▶ [Supplied entries]:

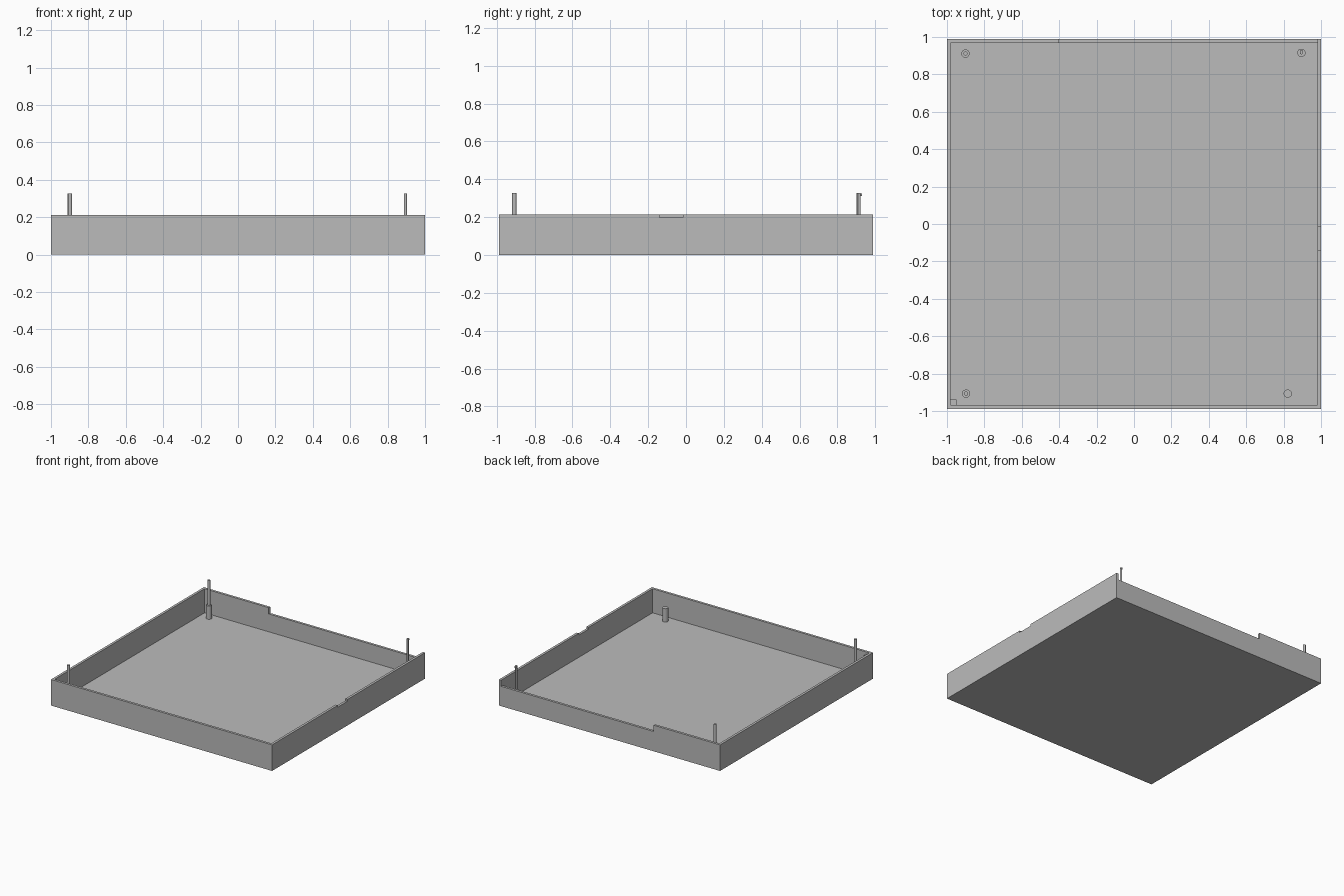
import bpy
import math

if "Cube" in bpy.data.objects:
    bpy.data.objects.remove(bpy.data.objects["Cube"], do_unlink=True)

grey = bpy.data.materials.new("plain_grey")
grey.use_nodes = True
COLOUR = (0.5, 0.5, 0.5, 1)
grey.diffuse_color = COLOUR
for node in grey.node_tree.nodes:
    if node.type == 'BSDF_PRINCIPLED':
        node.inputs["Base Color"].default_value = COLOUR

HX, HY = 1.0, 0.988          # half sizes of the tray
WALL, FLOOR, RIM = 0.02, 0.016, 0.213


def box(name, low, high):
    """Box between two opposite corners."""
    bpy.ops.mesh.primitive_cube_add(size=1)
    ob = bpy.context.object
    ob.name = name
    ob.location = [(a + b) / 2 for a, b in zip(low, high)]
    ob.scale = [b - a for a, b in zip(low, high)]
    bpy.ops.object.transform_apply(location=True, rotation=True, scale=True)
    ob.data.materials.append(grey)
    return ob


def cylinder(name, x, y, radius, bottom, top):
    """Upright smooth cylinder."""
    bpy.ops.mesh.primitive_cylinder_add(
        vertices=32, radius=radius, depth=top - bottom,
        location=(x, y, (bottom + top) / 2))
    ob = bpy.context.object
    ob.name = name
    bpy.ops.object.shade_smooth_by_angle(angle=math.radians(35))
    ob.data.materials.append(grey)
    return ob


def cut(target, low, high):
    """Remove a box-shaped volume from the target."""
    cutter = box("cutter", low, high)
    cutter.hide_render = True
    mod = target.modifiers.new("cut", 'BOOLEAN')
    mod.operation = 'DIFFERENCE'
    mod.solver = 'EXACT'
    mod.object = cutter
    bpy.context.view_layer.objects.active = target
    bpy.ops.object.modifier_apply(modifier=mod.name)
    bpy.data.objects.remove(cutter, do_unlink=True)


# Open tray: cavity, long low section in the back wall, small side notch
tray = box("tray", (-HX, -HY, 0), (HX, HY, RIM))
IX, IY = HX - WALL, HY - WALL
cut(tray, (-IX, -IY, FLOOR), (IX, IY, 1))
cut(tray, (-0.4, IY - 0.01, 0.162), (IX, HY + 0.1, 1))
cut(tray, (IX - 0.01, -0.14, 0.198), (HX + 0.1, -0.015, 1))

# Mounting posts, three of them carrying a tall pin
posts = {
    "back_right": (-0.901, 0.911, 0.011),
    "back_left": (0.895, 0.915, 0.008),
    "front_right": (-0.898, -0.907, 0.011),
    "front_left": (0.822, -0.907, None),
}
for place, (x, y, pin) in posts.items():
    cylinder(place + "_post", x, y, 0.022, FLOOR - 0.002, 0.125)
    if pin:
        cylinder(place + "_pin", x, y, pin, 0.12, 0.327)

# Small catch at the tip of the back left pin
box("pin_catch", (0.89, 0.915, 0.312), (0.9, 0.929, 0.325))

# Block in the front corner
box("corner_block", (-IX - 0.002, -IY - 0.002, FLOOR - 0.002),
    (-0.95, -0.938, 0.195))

▶ [Work item]: In the listing above, find the line containing "between two opposite" and the line containing "cut(tray, (-IX, -IY, FLOOR), (IX, IY, 1))", then retype both and every line between them exactly, with nothing else.

▶ [Finished exercise]:
    """Box between two opposite corners."""
    bpy.ops.mesh.primitive_cube_add(size=1)
    ob = bpy.context.object
    ob.name = name
    ob.location = [(a + b) / 2 for a, b in zip(low, high)]
    ob.scale = [b - a for a, b in zip(low, high)]
    bpy.ops.object.transform_apply(location=True, rotation=True, scale=True)
    ob.data.materials.append(grey)
    return ob


def cylinder(name, x, y, radius, bottom, top):
    """Upright smooth cylinder."""
    bpy.ops.mesh.primitive_cylinder_add(
        vertices=32, radius=radius, depth=top - bottom,
        location=(x, y, (bottom + top) / 2))
    ob = bpy.context.object
    ob.name = name
    bpy.ops.object.shade_smooth_by_angle(angle=math.radians(35))
    ob.data.materials.append(grey)
    return ob


def cut(target, low, high):
    """Remove a box-shaped volume from the target."""
    cutter = box("cutter", low, high)
    cutter.hide_render = True
    mod = target.modifiers.new("cut", 'BOOLEAN')
    mod.operation = 'DIFFERENCE'
    mod.solver = 'EXACT'
    mod.object = cutter
    bpy.context.view_layer.objects.active = target
    bpy.ops.object.modifier_apply(modifier=mod.name)
    bpy.data.objects.remove(cutter, do_unlink=True)


# Open tray: cavity, long low section in the back wall, small side notch
tray = box("tray", (-HX, -HY, 0), (HX, HY, RIM))
IX, IY = HX - WALL, HY - WALL
cut(tray, (-IX, -IY, FLOOR), (IX, IY, 1))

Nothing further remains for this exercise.